··· Task inputs ···

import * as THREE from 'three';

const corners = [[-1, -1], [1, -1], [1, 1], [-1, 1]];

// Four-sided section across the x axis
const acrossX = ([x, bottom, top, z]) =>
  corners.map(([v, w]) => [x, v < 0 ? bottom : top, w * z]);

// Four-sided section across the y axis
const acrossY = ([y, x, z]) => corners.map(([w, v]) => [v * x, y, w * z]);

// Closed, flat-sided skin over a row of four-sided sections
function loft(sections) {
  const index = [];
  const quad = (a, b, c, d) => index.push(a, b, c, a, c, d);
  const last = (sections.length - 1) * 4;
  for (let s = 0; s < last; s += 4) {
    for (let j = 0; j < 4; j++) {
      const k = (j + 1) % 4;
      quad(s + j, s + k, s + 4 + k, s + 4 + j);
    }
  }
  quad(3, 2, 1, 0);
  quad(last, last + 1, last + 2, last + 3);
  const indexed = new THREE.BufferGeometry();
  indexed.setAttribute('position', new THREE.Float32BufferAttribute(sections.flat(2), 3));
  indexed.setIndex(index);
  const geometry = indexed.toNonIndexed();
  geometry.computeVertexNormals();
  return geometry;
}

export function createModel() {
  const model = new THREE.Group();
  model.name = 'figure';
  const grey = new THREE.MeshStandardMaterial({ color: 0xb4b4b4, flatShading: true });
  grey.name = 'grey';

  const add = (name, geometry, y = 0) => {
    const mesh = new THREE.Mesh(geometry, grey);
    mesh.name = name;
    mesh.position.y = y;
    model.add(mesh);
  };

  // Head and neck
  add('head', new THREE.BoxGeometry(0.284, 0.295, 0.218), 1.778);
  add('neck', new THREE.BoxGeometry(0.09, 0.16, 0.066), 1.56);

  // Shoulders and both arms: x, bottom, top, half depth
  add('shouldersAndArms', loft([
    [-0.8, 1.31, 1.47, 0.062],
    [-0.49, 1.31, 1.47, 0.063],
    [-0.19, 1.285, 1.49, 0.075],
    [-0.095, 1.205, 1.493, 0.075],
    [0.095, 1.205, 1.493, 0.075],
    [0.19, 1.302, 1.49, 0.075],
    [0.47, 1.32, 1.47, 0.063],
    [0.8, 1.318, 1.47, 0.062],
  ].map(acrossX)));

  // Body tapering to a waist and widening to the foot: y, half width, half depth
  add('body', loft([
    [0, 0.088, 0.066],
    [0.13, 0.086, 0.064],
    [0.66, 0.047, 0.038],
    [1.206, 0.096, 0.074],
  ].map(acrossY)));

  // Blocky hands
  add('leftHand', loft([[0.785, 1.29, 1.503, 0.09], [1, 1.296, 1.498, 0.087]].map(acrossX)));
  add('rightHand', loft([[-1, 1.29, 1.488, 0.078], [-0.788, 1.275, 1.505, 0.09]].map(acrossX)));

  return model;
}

···
··· Task inputs ···

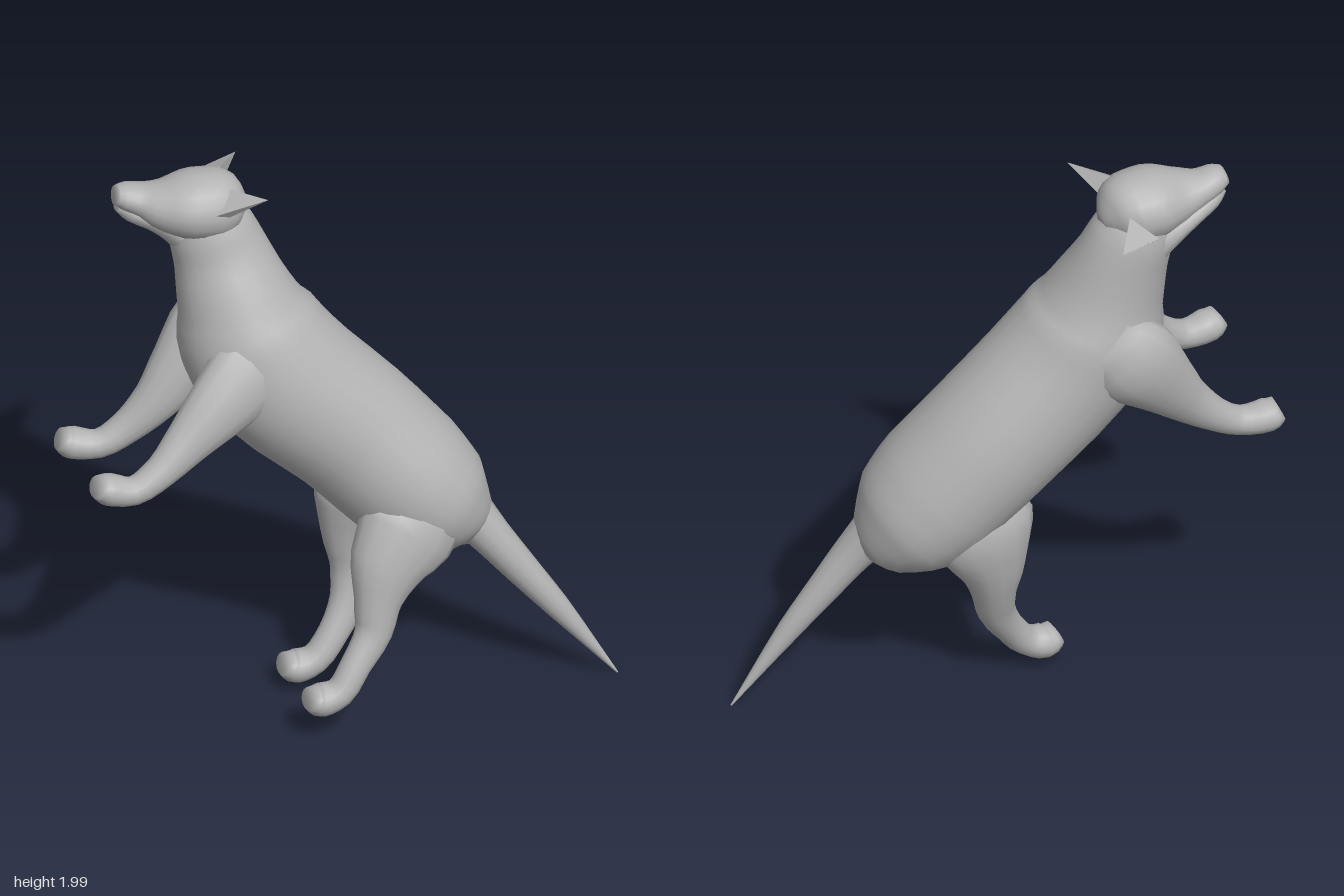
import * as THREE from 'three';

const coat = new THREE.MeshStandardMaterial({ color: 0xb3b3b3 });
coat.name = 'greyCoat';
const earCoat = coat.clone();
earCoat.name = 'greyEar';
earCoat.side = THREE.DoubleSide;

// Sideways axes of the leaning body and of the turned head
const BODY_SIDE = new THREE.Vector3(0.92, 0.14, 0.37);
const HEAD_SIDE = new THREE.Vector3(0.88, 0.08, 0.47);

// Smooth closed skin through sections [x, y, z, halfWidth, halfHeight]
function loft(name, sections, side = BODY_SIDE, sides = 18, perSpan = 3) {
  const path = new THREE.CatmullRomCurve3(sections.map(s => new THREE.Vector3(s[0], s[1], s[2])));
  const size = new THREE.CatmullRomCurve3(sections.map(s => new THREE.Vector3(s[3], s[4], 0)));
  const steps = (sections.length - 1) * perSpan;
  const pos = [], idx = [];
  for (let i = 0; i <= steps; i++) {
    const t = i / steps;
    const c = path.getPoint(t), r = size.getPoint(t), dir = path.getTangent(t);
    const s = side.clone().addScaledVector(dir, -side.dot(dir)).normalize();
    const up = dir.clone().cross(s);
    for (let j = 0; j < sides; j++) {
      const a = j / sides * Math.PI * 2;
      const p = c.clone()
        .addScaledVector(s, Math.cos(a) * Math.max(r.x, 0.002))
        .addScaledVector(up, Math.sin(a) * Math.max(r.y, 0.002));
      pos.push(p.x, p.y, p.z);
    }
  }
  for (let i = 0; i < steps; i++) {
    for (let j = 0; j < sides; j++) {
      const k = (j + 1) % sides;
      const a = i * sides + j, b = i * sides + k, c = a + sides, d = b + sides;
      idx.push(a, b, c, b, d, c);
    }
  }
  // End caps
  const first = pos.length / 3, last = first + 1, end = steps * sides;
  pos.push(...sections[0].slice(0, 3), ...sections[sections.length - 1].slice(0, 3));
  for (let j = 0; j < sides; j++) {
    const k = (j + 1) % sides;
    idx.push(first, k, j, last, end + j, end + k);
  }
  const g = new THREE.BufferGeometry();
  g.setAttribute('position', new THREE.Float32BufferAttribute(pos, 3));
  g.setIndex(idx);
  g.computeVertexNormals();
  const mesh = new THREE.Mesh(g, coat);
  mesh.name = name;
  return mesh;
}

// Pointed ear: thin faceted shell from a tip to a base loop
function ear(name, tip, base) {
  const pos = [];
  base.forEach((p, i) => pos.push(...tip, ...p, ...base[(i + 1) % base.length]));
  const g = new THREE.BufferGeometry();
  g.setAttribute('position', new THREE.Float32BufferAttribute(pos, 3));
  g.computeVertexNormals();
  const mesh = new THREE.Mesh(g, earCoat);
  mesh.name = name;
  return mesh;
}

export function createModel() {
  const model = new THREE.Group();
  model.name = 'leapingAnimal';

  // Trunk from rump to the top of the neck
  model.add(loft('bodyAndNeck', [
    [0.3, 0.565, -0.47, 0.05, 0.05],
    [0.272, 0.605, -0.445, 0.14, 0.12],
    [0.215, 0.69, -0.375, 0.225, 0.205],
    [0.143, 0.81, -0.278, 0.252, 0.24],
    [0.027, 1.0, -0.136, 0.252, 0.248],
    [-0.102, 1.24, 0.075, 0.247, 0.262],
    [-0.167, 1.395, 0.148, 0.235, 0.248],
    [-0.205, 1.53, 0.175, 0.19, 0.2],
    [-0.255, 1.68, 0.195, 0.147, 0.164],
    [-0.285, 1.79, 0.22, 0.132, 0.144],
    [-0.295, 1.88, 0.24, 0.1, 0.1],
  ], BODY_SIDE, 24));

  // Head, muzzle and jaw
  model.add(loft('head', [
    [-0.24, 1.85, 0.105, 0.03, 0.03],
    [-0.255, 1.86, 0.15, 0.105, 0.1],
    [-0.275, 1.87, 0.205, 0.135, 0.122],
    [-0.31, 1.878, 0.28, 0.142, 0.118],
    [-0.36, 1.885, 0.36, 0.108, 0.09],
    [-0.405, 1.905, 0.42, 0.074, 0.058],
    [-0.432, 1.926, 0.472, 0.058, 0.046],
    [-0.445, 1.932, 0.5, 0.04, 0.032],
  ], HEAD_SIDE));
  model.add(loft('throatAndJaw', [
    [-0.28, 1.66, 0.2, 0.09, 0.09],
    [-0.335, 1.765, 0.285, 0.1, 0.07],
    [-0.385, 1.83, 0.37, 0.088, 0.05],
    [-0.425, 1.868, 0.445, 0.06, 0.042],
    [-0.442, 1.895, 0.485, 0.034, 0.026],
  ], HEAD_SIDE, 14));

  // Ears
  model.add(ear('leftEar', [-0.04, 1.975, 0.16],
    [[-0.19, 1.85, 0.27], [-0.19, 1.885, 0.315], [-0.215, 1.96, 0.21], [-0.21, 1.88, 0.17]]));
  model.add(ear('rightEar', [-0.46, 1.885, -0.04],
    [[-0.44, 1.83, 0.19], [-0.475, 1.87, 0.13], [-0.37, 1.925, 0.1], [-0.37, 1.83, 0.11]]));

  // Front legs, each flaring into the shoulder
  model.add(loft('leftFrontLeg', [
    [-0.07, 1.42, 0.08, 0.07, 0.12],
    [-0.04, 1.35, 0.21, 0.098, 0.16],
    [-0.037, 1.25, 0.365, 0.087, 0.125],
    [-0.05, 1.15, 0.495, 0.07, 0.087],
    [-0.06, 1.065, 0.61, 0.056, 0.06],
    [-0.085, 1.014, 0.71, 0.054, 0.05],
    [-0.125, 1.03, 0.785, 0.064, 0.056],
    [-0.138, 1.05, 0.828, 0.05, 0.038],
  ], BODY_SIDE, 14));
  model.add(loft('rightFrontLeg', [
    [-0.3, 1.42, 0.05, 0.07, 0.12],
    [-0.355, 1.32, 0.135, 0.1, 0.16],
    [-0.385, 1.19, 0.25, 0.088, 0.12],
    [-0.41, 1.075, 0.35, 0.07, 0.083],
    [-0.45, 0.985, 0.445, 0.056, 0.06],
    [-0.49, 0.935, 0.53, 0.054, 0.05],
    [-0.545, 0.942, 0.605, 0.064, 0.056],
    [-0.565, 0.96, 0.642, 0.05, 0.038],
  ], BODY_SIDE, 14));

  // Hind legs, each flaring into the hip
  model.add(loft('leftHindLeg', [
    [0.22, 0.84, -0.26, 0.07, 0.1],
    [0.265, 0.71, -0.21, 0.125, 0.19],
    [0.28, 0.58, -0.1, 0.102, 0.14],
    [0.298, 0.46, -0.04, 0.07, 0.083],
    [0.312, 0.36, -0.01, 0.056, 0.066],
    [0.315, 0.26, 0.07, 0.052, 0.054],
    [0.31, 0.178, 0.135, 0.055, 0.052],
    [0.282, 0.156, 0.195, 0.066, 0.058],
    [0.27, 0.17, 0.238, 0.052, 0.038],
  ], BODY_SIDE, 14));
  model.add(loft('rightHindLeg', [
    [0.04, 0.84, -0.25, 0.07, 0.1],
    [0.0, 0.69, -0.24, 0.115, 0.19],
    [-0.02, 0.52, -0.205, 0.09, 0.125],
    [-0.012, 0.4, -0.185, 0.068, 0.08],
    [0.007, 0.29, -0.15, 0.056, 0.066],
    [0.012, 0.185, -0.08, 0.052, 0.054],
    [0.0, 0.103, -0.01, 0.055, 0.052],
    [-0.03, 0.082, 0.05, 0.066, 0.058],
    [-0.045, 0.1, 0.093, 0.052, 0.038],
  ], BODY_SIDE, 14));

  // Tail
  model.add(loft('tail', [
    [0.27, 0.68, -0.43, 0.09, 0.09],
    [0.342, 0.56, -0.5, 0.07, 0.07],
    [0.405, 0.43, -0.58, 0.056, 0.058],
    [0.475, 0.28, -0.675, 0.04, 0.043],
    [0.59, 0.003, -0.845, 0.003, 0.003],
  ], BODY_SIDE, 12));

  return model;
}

···
··· Task inputs ···

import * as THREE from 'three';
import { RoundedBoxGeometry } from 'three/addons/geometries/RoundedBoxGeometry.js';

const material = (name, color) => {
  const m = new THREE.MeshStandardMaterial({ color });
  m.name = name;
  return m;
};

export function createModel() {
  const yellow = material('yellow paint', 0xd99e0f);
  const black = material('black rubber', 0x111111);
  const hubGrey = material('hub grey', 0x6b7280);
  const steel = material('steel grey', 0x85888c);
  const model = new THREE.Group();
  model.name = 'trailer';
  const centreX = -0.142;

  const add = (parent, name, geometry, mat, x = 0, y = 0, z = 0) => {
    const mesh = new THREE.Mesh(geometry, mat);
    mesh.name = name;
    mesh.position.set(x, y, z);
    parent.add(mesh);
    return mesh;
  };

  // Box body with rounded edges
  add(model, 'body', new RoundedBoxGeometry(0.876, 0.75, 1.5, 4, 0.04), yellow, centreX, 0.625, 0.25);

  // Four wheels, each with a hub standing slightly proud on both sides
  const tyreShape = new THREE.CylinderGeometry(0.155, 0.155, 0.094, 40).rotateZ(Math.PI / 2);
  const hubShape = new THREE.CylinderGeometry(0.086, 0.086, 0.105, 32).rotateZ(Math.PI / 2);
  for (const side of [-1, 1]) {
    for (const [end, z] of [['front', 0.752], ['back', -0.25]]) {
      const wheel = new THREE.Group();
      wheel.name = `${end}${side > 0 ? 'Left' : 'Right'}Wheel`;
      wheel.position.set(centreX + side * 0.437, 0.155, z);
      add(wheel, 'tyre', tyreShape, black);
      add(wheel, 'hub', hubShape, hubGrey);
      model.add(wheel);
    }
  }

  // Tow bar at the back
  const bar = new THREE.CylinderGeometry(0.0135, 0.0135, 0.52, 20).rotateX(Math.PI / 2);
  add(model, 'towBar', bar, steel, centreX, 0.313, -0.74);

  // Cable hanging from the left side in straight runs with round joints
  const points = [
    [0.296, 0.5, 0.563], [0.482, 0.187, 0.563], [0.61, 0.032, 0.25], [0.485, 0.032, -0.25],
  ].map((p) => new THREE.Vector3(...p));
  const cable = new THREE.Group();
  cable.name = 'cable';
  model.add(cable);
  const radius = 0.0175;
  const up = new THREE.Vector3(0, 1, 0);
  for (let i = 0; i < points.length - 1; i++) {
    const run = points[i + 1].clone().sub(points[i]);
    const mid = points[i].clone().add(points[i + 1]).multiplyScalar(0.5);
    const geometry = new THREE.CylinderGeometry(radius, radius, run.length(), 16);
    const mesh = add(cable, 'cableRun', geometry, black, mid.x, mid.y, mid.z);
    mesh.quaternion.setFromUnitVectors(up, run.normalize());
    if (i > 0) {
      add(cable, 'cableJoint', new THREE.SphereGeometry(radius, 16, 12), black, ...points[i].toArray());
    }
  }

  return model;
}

···

[Exercise] The lines above from the one with "const earCoat = coat.clone();" through the one with "const first = pos.length" are to be duplicated exactly, ends included, with nothing added.

[Response box]
const earCoat = coat.clone();
earCoat.name = 'greyEar';
earCoat.side = THREE.DoubleSide;

// Sideways axes of the leaning body and of the turned head
const BODY_SIDE = new THREE.Vector3(0.92, 0.14, 0.37);
const HEAD_SIDE = new THREE.Vector3(0.88, 0.08, 0.47);

// Smooth closed skin through sections [x, y, z, halfWidth, halfHeight]
function loft(name, sections, side = BODY_SIDE, sides = 18, perSpan = 3) {
  const path = new THREE.CatmullRomCurve3(sections.map(s => new THREE.Vector3(s[0], s[1], s[2])));
  const size = new THREE.CatmullRomCurve3(sections.map(s => new THREE.Vector3(s[3], s[4], 0)));
  const steps = (sections.length - 1) * perSpan;
  const pos = [], idx = [];
  for (let i = 0; i <= steps; i++) {
    const t = i / steps;
    const c = path.getPoint(t), r = size.getPoint(t), dir = path.getTangent(t);
    const s = side.clone().addScaledVector(dir, -side.dot(dir)).normalize();
    const up = dir.clone().cross(s);
    for (let j = 0; j < sides; j++) {
      const a = j / sides * Math.PI * 2;
      const p = c.clone()
        .addScaledVector(s, Math.cos(a) * Math.max(r.x, 0.002))
        .addScaledVector(up, Math.sin(a) * Math.max(r.y, 0.002));
      pos.push(p.x, p.y, p.z);
    }
  }
  for (let i = 0; i < steps; i++) {
    for (let j = 0; j < sides; j++) {
      const k = (j + 1) % sides;
      const a = i * sides + j, b = i * sides + k, c = a + sides, d = b + sides;
      idx.push(a, b, c, b, d, c);
    }
  }
  // End caps
  const first = pos.length / 3, last = first + 1, end = steps * sides;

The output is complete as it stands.